Today, marketing creates value beyond the boundaries of its function, and the enterprise stage is where to measure its comprehensive impact. For example, HR leverages the brand in employee engagement and talent recruiting. Corporate strategy teams leverage customer and market insight to inform choices about the market segments in which to participate and the sources of differentiation in which to invest. Sales and customer success teams leverage account-based marketing programs to retain and grow account revenues. In its full scope, marketing impacts growth rates, valuation multiples, and hence enterprise value, so as marketing activities become more enmeshed with other functions, it’s increasingly important to articulate this value.
Which Marketing Metrics Are — and Aren’t — Being Measured Today?
The CMO Survey — a biannual survey of senior marketing leaders — identified 26 different metrics being used by marketers in its August 2021 survey. He asked how often and consistently they’re measured, which, in our experience, tends to correlate with their actual reporting and use in management meetings.
The most used were campaign and sales/satisfaction metrics.
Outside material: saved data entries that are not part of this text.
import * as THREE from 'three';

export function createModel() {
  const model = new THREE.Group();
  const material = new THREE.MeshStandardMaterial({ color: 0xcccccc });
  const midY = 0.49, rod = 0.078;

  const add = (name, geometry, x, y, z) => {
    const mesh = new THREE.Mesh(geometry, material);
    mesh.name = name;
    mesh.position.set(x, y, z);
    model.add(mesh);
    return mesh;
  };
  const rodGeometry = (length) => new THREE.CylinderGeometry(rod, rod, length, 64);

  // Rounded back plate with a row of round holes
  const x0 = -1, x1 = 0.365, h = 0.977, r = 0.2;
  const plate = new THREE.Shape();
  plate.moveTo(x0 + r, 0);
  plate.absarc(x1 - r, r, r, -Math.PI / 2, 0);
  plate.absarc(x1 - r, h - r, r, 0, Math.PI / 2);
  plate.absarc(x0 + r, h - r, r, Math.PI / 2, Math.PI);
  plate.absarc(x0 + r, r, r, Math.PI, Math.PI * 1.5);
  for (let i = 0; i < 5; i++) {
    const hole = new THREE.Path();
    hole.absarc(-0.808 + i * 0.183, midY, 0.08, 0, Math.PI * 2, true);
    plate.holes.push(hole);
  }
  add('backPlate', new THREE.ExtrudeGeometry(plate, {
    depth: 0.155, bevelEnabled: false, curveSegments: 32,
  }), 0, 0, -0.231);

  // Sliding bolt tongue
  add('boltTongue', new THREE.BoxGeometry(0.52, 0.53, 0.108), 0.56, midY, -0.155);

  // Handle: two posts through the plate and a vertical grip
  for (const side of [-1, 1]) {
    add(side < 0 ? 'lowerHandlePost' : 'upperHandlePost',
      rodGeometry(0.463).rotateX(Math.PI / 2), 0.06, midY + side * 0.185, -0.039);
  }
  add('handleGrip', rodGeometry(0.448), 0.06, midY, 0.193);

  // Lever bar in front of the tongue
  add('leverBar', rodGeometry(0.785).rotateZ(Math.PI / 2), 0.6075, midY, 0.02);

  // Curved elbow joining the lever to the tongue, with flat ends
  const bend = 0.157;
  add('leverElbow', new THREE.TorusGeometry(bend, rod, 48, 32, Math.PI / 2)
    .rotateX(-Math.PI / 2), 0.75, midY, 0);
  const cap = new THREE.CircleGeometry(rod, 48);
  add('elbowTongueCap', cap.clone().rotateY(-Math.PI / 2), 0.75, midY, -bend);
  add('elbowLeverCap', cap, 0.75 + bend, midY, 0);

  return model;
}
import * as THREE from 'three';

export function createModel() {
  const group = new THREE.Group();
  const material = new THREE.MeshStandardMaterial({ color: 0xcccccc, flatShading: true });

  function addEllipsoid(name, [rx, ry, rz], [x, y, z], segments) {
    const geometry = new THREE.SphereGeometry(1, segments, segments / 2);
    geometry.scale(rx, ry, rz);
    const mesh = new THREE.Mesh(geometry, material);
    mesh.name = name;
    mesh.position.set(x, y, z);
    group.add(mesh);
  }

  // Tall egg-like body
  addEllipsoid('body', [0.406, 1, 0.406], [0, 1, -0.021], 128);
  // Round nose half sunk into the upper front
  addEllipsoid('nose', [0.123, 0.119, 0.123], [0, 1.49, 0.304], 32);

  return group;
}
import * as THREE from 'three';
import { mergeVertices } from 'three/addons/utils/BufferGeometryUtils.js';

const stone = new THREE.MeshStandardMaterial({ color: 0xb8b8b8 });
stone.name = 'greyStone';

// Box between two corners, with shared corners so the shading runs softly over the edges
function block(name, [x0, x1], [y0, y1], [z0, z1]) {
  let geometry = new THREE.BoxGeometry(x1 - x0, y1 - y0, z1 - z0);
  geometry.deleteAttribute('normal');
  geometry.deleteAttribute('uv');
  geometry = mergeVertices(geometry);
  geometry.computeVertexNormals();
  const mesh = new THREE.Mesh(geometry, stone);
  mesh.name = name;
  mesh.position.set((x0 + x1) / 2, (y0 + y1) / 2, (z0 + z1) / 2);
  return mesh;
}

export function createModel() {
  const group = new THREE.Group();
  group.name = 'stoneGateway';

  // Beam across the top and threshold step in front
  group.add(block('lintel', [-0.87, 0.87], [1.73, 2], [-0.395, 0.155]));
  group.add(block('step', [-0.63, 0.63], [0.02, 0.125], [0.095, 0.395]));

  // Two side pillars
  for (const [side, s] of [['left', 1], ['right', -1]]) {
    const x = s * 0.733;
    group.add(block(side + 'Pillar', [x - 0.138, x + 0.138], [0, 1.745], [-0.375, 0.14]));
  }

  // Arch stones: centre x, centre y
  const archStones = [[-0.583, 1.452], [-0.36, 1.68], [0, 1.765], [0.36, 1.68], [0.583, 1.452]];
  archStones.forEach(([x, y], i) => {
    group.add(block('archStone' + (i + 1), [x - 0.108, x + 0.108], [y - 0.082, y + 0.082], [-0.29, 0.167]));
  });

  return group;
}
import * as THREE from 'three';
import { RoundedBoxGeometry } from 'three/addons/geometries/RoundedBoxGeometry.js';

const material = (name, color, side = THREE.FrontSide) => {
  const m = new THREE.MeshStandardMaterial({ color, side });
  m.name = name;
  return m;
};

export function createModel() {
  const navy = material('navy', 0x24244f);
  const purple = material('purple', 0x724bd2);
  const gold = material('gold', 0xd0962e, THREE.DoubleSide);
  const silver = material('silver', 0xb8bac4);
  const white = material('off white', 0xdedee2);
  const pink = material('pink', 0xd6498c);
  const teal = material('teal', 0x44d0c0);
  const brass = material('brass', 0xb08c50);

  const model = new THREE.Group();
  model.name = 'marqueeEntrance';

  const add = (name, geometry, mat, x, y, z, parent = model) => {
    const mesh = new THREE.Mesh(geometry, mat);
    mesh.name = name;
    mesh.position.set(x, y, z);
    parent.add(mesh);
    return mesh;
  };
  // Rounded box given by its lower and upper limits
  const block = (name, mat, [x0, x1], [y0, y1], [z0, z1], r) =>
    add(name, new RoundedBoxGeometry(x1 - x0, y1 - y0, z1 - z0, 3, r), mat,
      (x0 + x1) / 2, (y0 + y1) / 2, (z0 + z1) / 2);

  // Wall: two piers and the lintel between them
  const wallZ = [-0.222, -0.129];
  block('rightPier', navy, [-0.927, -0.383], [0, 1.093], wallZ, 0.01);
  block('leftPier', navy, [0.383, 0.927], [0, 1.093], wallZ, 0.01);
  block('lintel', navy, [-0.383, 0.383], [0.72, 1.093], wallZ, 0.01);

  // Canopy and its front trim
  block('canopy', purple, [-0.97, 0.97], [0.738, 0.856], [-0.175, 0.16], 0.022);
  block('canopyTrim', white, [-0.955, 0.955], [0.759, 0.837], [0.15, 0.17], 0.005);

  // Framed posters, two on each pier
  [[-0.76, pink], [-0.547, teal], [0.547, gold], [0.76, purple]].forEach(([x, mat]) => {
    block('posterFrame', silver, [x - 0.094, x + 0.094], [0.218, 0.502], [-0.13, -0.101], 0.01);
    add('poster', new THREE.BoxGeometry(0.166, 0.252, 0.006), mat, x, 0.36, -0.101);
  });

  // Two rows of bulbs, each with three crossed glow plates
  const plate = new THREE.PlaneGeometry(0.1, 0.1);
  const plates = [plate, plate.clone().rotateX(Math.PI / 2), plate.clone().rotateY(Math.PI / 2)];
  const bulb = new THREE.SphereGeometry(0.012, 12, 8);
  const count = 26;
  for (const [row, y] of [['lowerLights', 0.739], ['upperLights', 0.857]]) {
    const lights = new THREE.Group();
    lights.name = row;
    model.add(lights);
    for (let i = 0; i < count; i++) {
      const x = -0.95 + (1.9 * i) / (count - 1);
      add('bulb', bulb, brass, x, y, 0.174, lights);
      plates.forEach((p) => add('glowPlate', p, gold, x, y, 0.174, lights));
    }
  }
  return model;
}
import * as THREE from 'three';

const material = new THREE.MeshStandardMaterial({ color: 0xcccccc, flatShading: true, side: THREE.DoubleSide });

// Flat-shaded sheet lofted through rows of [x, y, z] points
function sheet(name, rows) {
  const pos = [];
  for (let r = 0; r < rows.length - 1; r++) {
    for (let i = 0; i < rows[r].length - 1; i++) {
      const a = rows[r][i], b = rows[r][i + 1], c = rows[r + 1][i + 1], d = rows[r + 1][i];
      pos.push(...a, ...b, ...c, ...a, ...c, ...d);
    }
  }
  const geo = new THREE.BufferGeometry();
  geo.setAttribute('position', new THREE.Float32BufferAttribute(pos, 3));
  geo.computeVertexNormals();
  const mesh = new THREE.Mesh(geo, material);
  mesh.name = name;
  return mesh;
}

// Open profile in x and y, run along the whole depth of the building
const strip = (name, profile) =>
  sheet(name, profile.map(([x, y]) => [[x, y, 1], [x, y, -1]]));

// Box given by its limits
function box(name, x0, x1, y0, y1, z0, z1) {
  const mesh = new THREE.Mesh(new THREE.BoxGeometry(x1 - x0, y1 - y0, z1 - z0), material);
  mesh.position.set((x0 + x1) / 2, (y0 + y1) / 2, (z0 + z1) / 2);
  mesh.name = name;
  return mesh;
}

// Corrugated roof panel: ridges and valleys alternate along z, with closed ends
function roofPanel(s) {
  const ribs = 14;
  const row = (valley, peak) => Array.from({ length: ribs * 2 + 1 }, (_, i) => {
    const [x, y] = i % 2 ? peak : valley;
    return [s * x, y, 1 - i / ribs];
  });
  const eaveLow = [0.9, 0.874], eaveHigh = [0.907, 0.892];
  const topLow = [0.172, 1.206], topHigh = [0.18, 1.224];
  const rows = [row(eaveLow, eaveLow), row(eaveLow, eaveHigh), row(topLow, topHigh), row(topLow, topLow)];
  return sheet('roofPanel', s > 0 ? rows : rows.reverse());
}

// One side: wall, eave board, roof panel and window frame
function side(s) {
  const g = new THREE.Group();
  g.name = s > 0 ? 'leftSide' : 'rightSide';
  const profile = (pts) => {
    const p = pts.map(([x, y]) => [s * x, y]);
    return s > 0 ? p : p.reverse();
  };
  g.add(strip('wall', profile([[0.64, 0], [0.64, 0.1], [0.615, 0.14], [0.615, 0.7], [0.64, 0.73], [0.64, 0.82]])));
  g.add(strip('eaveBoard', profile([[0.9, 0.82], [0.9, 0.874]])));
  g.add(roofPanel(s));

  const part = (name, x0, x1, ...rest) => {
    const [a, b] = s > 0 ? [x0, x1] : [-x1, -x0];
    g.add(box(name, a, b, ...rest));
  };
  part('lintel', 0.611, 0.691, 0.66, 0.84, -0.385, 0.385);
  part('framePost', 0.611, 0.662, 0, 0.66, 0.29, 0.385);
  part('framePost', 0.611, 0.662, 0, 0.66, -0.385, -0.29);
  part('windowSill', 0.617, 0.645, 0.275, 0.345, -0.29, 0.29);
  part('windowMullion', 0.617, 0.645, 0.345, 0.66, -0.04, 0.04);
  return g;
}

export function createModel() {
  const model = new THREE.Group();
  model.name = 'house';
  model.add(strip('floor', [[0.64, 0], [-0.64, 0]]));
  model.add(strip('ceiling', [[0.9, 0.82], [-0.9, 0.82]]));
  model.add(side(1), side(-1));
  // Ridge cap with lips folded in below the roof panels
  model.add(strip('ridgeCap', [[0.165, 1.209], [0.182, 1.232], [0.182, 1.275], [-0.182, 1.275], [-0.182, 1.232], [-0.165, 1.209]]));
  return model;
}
Brand-related and capability metrics were very infrequently measured by marketing teams.
This is extraordinary, as most senior marketers we know view brand as a critical aspect of their jobs. To be so underweight on brand equity metrics is out of sync with the role and impact marketing can play. And to ignore metrics associated with capability-building is to massively underplay marketing’s role and value to the business.
So, why does this gap exist?
We think the answer lies partly in marketing getting mired at the sales/satisfaction point on the roadmap. These metrics can attract both scrutiny and skepticism from members of other business functions, as there is vigorous internal competition to claim credit for driving sales. Attribution to particular functions’ efforts is not just technically difficult to establish, but also politically fraught. As a result, marketing can invest in extensive and ever-deepening efforts to support and justify these measurements and to prove attribution, consuming excessive bandwidth for just one of many possible sets of metrics.
We also see cases where the C-suite has adopted a single set of enterprise-wide metrics, such as NPS. These initiatives have the benefit of driving cross-functional alignment, but often crowd out efforts to track the underlying drivers of NPS outcomes, such as brand and capabilities.
In other cases, marketers have simply settled for their perceived primary role around supporting sales and have given up on broadening other teams’ understanding of marketing’s role.
To provide a full view of marketing’s impact, we must include all roles and contributions: the efficiency and effectiveness of marketing’s campaigns, the role of marketing programs in driving sales and satisfaction, the value of the brand and capabilities, and the impact of marketing- related activities in other functions.
A marketing roadmap reduces the risk that your department becomes associated with only one role, such as supporting sales. It opens C-suite colleagues’ eyes to the value of activities around brand, capability-building, and enablement of other functions’ work across the enterprise. Even if full realization of the roadmap is a long way off, articulating metrics will reveal marketing’s model for delivering business impact.